### ABOUT THIS TASK
Copy every line of the records below that holds the word "inlays".

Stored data
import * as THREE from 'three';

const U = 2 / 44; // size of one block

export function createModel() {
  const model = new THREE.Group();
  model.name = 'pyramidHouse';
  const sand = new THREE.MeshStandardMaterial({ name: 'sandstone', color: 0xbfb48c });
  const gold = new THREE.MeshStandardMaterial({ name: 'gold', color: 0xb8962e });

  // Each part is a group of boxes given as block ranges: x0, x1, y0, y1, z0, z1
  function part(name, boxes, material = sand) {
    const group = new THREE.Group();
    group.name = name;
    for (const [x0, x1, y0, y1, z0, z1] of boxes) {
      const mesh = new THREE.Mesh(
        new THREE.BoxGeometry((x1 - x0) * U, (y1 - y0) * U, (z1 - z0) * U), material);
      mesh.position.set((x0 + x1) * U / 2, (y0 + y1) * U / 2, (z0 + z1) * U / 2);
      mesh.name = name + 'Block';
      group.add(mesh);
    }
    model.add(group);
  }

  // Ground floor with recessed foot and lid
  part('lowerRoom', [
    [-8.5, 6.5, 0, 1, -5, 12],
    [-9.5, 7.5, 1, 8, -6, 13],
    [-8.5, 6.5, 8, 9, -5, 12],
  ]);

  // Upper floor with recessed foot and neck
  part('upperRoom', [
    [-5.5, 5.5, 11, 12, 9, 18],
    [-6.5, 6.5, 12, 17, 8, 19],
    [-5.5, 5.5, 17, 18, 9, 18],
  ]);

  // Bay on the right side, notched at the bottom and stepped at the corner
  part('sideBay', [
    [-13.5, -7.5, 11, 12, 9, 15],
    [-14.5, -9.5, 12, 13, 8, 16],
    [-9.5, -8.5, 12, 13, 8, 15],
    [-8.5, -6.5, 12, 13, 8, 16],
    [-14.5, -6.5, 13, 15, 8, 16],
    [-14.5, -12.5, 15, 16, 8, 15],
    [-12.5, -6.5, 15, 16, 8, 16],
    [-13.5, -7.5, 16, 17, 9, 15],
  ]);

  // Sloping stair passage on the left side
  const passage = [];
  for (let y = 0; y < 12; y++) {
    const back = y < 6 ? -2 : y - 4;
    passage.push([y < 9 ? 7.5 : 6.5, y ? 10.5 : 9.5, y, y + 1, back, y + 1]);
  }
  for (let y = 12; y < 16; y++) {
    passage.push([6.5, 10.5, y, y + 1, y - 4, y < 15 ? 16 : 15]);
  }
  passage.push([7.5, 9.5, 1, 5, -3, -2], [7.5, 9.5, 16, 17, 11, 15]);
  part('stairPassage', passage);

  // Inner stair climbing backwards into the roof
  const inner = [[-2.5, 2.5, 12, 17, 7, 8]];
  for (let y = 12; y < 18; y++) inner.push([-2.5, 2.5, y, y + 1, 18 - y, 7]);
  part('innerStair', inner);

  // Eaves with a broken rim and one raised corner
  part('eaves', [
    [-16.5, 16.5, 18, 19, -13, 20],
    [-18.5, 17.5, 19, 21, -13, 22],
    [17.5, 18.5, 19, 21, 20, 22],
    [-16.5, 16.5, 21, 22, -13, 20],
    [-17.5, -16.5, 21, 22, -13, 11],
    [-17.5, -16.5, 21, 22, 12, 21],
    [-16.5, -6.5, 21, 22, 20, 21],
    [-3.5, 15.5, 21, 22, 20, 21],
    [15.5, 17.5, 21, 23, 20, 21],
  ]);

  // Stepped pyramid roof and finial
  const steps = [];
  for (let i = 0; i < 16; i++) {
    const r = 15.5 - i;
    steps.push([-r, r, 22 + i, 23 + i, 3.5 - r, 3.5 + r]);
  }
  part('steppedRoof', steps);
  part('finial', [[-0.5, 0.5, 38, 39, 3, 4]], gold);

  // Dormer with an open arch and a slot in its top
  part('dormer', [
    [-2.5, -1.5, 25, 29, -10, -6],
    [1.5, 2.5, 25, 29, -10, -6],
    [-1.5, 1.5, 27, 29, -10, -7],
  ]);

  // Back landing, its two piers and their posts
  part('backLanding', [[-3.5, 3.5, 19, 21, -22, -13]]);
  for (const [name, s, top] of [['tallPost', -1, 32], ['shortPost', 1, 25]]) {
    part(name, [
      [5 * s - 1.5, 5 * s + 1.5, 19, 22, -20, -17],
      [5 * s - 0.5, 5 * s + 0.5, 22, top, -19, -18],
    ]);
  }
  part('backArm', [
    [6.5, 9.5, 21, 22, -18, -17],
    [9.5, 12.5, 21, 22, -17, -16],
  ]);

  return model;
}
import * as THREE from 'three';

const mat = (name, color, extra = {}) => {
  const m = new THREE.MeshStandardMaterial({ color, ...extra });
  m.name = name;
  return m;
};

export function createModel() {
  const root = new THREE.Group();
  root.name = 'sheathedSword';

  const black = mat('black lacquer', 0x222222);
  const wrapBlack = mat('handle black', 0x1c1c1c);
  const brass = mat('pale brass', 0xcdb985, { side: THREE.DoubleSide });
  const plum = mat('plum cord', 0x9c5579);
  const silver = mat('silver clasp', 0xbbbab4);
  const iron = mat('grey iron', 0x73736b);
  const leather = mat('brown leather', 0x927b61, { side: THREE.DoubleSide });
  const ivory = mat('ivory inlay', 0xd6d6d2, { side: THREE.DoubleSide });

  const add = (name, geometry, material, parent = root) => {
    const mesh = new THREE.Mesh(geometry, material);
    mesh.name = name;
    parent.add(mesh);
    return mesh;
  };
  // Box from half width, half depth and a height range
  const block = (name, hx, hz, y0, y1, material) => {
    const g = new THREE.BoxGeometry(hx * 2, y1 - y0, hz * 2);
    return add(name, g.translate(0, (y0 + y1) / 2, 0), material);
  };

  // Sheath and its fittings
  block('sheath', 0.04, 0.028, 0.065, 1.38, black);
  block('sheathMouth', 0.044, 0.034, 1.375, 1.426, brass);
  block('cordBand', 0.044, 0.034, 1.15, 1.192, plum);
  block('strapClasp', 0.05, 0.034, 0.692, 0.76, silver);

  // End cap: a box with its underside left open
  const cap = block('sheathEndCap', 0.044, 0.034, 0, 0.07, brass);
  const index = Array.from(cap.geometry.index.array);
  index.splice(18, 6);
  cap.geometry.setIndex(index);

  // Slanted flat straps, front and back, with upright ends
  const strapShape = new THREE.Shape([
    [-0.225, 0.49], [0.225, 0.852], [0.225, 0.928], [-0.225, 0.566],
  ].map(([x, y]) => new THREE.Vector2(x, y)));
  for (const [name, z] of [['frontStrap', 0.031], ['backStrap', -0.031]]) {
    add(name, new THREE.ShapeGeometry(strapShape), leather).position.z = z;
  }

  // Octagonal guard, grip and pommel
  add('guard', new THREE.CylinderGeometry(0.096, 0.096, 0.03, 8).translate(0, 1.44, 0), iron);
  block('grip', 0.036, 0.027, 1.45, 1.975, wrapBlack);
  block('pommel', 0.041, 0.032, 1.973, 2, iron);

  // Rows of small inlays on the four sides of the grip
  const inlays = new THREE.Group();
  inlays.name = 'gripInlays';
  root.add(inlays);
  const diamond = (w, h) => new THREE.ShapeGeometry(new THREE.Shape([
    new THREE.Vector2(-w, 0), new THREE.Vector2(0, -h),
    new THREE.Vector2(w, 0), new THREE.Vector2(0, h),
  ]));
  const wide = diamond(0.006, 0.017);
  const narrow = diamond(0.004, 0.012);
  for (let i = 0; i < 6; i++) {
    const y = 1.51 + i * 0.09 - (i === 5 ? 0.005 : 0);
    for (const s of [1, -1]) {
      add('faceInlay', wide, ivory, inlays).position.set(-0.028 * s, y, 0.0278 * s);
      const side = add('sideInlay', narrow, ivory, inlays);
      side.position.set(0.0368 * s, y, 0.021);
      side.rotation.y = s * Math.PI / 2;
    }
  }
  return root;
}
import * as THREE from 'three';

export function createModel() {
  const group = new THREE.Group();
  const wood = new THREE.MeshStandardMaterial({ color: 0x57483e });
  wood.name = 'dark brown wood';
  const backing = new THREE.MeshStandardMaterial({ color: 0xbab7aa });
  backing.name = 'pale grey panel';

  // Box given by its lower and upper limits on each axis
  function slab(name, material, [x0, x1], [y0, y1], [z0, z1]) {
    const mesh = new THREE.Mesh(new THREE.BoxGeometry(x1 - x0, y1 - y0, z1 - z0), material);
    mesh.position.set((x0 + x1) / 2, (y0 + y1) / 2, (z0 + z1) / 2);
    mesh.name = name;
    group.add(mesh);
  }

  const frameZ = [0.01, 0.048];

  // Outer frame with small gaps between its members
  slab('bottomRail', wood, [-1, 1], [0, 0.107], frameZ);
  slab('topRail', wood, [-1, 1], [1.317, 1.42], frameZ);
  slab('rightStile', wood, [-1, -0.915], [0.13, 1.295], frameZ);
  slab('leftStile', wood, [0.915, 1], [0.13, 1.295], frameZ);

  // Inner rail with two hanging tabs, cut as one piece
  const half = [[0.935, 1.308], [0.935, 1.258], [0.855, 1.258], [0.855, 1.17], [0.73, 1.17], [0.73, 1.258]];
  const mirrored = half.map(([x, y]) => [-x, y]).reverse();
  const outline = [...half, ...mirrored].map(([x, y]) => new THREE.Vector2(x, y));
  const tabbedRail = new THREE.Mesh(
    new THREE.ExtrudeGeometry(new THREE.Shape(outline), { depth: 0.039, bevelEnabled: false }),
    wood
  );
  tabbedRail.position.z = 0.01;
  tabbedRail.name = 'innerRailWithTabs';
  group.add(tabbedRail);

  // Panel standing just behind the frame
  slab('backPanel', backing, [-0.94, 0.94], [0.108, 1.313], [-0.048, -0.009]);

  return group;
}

### YOUR RESPONSE
  // Rows of small inlays on the four sides of the grip
  const inlays = new THREE.Group();
  inlays.name = 'gripInlays';
  root.add(inlays);
      add('faceInlay', wide, ivory, inlays).position.set(-0.028 * s, y, 0.0278 * s);
      const side = add('sideInlay', narrow, ivory, inlays);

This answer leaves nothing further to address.